DATASET RECORDS section start

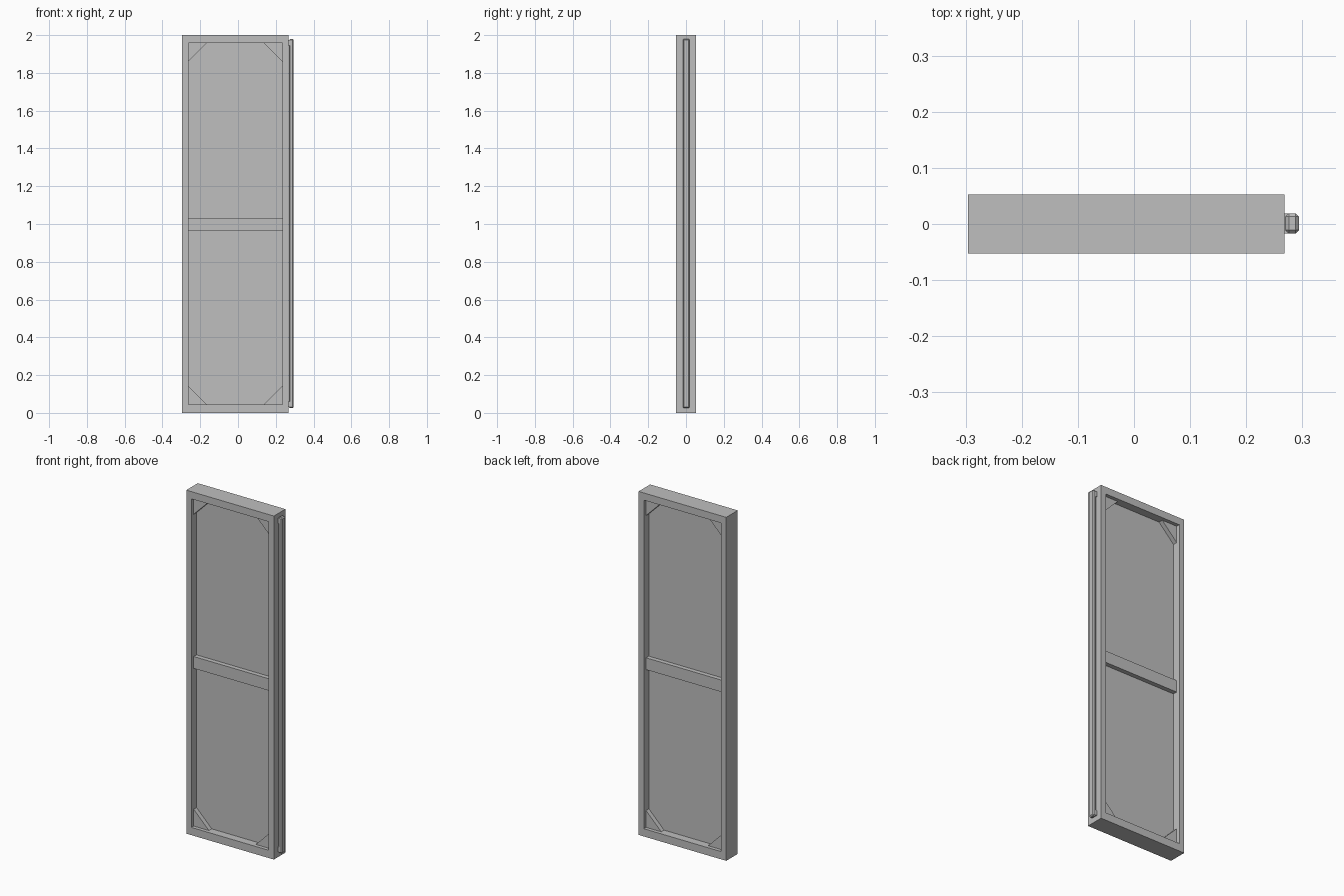
import bpy, bmesh
from mathutils import Vector

cube = bpy.data.objects.get("Cube")
if cube:
    bpy.data.objects.remove(cube, do_unlink=True)

grey = bpy.data.materials.new("plain grey")
grey.use_nodes = True
colour = (0.52, 0.52, 0.52, 1)
grey.diffuse_color = colour
grey.node_tree.nodes["Principled BSDF"].inputs["Base Color"].default_value = colour

# Outer frame limits and opening limits
LEFT, RIGHT, TOP, HALF = -0.296, 0.268, 2.0, 0.053
IN_L, IN_R, IN_B, IN_T = -0.263, 0.235, 0.045, 1.958


def finish(name, bm):
    bmesh.ops.recalc_face_normals(bm, faces=bm.faces)
    mesh = bpy.data.meshes.new(name)
    bm.to_mesh(mesh)
    bm.free()
    mesh.materials.append(grey)
    obj = bpy.data.objects.new(name, mesh)
    bpy.context.collection.objects.link(obj)
    return obj


def box(name, low, high, bevel=0):
    bm = bmesh.new()
    bmesh.ops.create_cube(bm, size=1)
    low, high = Vector(low), Vector(high)
    for v in bm.verts:
        v.co = (low + high) / 2 + v.co * (high - low)
    if bevel:
        bmesh.ops.bevel(bm, geom=bm.edges[:], offset=bevel, segments=1, affect='EDGES')
    return finish(name, bm)


def rectangle(x0, x1, z0, z1):
    return [(x0, z0), (x1, z0), (x1, z1), (x0, z1)]


# Door frame as one mitre-free ring
outer = rectangle(LEFT, RIGHT, 0, TOP)
inner = rectangle(IN_L, IN_R, IN_B, IN_T)
bm = bmesh.new()
rings = [[bm.verts.new((x, y, z)) for x, z in loop]
         for loop, y in ((outer, -HALF), (inner, -HALF), (inner, HALF), (outer, HALF))]
for a, b in zip(rings, rings[1:] + rings[:1]):
    for i in range(4):
        j = (i + 1) % 4
        bm.faces.new((a[i], a[j], b[j], b[i]))
finish("door_frame", bm)

# Recessed panel and middle rail
box("panel", (IN_L, -0.006, IN_B), (IN_R, 0.006, IN_T))
box("middle_rail", (IN_L, -0.032, 0.963), (IN_R, 0.032, 1.032))

# Triangular corner braces
SIZE = 0.098
for x, sx, side in ((IN_L, 1, "right"), (IN_R, -1, "left")):
    for z, sz, level in ((IN_B, 1, "bottom"), (IN_T, -1, "top")):
        bm = bmesh.new()
        face = bm.faces.new([bm.verts.new((px, -0.032, pz)) for px, pz in
                             ((x, z), (x + sx * SIZE, z), (x, z + sz * SIZE))])
        out = bmesh.ops.extrude_face_region(bm, geom=[face])
        for v in out["geom"]:
            if isinstance(v, bmesh.types.BMVert):
                v.co.y = 0.032
        finish(f"{level}_{side}_brace", bm)

# Chamfered edge bar with a mount near each end
box("edge_bar", (0.270, -0.017, 0.025), (0.294, 0.019, 1.980), 0.006)
for z, level in ((0.031, "bottom"), (1.944, "top")):
    box(f"{level}_bar_mount", (0.262, -0.017, z), (0.277, 0.019, z + 0.03))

DATASET RECORDS section end

## REQUIRED ACTION
Please write out all the entries above exactly, but leave out the pictures.

## EXERCISE RESULT
import bpy, bmesh
from mathutils import Vector

cube = bpy.data.objects.get("Cube")
if cube:
    bpy.data.objects.remove(cube, do_unlink=True)

grey = bpy.data.materials.new("plain grey")
grey.use_nodes = True
colour = (0.52, 0.52, 0.52, 1)
grey.diffuse_color = colour
grey.node_tree.nodes["Principled BSDF"].inputs["Base Color"].default_value = colour

# Outer frame limits and opening limits
LEFT, RIGHT, TOP, HALF = -0.296, 0.268, 2.0, 0.053
IN_L, IN_R, IN_B, IN_T = -0.263, 0.235, 0.045, 1.958


def finish(name, bm):
    bmesh.ops.recalc_face_normals(bm, faces=bm.faces)
    mesh = bpy.data.meshes.new(name)
    bm.to_mesh(mesh)
    bm.free()
    mesh.materials.append(grey)
    obj = bpy.data.objects.new(name, mesh)
    bpy.context.collection.objects.link(obj)
    return obj


def box(name, low, high, bevel=0):
    bm = bmesh.new()
    bmesh.ops.create_cube(bm, size=1)
    low, high = Vector(low), Vector(high)
    for v in bm.verts:
        v.co = (low + high) / 2 + v.co * (high - low)
    if bevel:
        bmesh.ops.bevel(bm, geom=bm.edges[:], offset=bevel, segments=1, affect='EDGES')
    return finish(name, bm)


def rectangle(x0, x1, z0, z1):
    return [(x0, z0), (x1, z0), (x1, z1), (x0, z1)]


# Door frame as one mitre-free ring
outer = rectangle(LEFT, RIGHT, 0, TOP)
inner = rectangle(IN_L, IN_R, IN_B, IN_T)
bm = bmesh.new()
rings = [[bm.verts.new((x, y, z)) for x, z in loop]
         for loop, y in ((outer, -HALF), (inner, -HALF), (inner, HALF), (outer, HALF))]
for a, b in zip(rings, rings[1:] + rings[:1]):
    for i in range(4):
        j = (i + 1) % 4
        bm.faces.new((a[i], a[j], b[j], b[i]))
finish("door_frame", bm)

# Recessed panel and middle rail
box("panel", (IN_L, -0.006, IN_B), (IN_R, 0.006, IN_T))
box("middle_rail", (IN_L, -0.032, 0.963), (IN_R, 0.032, 1.032))

# Triangular corner braces
SIZE = 0.098
for x, sx, side in ((IN_L, 1, "right"), (IN_R, -1, "left")):
    for z, sz, level in ((IN_B, 1, "bottom"), (IN_T, -1, "top")):
        bm = bmesh.new()
        face = bm.faces.new([bm.verts.new((px, -0.032, pz)) for px, pz in
                             ((x, z), (x + sx * SIZE, z), (x, z + sz * SIZE))])
        out = bmesh.ops.extrude_face_region(bm, geom=[face])
        for v in out["geom"]:
            if isinstance(v, bmesh.types.BMVert):
                v.co.y = 0.032
        finish(f"{level}_{side}_brace", bm)

# Chamfered edge bar with a mount near each end
box("edge_bar", (0.270, -0.017, 0.025), (0.294, 0.019, 1.980), 0.006)
for z, level in ((0.031, "bottom"), (1.944, "top")):
    box(f"{level}_bar_mount", (0.262, -0.017, z), (0.277, 0.019, z + 0.03))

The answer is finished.